The Exsultet closes with its ultimate ritual function: a blessing and offering prayer over the Paschal Candle. The Paschal Candle, shining at each celebration of baptism during the year, links in our minds this night’s ritual weight and theological meaning for baptism. Each Paschal Candle blessed at a community’s Paschal Vigil celebration become a symbolic means for baptisms throughout the year to participate in the work of this night. Paul’s Romans 6 baptismal theology—“are you unaware that we who were baptized into Christ Jesus were baptized into his death? We were indeed buried with him through baptism into death, so that, just as Christ was raised from the dead by the glory of the Father, we too might live in the newness of life”—is echoed this night and at all baptisms with this Paschal Candle. Because, like this night, which “dispels wickedness, washes faults away, restores innocence to the fallen and joy to mourners, drives our hatred, fosters concord, and brings down the mighty,” so too does baptism makes manifest the Kingdom of God in the here and the now and the reality of our lives. In the Paschal Vigil liturgy as we watch the candidates for baptism undergo the ritual in front of us, we see Christ’s saving life, death, and resurrection at work before our very eyes. As we renew our baptismal promises and are sprinkled with the holy water blessed by the Paschal Candle, we recall our own saving baptisms.

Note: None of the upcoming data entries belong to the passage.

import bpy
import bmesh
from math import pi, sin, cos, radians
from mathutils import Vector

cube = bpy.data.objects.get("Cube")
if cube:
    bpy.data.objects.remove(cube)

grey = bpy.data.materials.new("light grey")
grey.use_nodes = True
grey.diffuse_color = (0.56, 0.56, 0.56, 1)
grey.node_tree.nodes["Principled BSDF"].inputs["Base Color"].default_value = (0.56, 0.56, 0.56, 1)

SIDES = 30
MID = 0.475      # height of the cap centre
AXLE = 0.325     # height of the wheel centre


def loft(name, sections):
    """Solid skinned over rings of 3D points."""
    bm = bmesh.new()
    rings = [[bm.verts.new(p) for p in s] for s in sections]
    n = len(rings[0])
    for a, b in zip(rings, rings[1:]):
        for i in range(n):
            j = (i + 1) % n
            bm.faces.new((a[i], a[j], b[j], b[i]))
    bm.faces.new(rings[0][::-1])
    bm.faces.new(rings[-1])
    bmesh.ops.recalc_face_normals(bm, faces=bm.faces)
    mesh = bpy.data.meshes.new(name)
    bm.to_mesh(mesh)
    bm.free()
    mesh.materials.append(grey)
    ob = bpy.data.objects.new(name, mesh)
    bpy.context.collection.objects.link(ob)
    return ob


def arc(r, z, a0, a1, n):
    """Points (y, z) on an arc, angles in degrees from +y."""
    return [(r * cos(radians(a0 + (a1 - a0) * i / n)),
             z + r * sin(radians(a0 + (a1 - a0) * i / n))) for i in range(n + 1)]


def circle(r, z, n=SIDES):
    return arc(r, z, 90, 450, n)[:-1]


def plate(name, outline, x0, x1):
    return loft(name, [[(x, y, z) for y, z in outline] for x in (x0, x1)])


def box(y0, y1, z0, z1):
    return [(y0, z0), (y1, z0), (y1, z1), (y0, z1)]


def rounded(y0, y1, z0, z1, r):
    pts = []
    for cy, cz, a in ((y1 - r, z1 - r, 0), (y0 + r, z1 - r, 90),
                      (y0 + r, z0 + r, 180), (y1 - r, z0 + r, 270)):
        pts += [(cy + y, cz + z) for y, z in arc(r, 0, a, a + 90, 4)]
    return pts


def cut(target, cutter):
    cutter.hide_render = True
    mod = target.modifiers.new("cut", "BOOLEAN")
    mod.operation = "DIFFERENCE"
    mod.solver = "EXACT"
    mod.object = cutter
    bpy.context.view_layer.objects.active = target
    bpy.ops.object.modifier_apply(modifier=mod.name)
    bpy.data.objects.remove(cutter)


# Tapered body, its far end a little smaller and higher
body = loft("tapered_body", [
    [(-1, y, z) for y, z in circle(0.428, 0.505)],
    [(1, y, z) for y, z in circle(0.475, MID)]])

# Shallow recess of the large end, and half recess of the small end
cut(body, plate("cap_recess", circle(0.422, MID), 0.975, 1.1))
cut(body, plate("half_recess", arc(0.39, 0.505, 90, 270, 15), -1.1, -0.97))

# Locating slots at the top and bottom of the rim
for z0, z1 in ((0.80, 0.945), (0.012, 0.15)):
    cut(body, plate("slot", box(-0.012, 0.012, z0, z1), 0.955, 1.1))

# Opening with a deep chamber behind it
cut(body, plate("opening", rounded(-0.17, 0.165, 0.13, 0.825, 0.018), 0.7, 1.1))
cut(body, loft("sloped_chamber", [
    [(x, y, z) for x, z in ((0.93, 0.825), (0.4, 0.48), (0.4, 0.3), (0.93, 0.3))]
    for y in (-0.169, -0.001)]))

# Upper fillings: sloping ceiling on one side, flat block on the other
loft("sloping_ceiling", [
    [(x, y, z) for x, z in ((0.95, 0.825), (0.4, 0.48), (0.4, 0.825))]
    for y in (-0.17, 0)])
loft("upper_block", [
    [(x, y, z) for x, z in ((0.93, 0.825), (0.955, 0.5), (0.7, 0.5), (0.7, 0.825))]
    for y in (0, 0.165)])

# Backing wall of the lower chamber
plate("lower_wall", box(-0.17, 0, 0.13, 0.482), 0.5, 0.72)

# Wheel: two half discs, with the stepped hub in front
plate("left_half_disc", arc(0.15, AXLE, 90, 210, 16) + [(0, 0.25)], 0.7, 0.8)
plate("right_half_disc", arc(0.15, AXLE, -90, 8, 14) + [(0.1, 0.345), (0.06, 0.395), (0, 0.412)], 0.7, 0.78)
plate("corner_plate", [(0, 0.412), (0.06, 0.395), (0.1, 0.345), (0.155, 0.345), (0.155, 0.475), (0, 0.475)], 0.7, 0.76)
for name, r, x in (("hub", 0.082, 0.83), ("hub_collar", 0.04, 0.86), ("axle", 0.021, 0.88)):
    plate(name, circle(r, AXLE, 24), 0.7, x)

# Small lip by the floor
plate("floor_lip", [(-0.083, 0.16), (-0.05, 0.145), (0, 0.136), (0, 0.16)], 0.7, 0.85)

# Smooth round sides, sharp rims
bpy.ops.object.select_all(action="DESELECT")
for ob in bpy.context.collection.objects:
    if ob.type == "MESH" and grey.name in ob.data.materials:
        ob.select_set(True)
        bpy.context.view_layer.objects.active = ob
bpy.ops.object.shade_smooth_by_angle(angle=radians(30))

As the prayer continues, the meeting of our world and God’s work continues: in the Exsultet we ask that God accept and bless the Paschal Candle, a product of cooperation between two of God’s own creatures, bees and humanity. Indeed, the bees and all of creation participate in God’s work of salvation, symbolized by the light produced by the burning wax of the Paschal Candle, so that heavenly and earthly things mingle in this candle, this night, this saving work. The Paschal Candle, then, becomes our memory of the wonders of this night and a sign of our hope of entering into God’s innermost life of love. It becomes an image of God the Father of Israel as the pillar of fire in the desert of Exodus, an image of Christ as the Light of the World, an image of the Holy Spirit in the tongues of fire at Pentecost, and an image of our own illumination through baptism.

The Exsultet closes with our shared eschatological hope. We recall that the power of what occurred on this night nearly two thousand years ago is still as potent today, that the effects of Christ’s glorious transformation can still be felt by us now, and that it is a beacon for our hope that the whole world, and indeed we, too, will be gloriously transformed, body and soul, when he comes again. The Exsultet reminds us that we look forward with hope to the return of Christ, our Light, on the last day, and pray that he may find the flame of our Paschal Candle and the fire of our baptismal faith burning bright. The prayer then leads us into the Paschal Vigil’s liturgies of the Word, of Baptism, and of the Eucharist, all of which serve to make Christ known to us and make us one with him.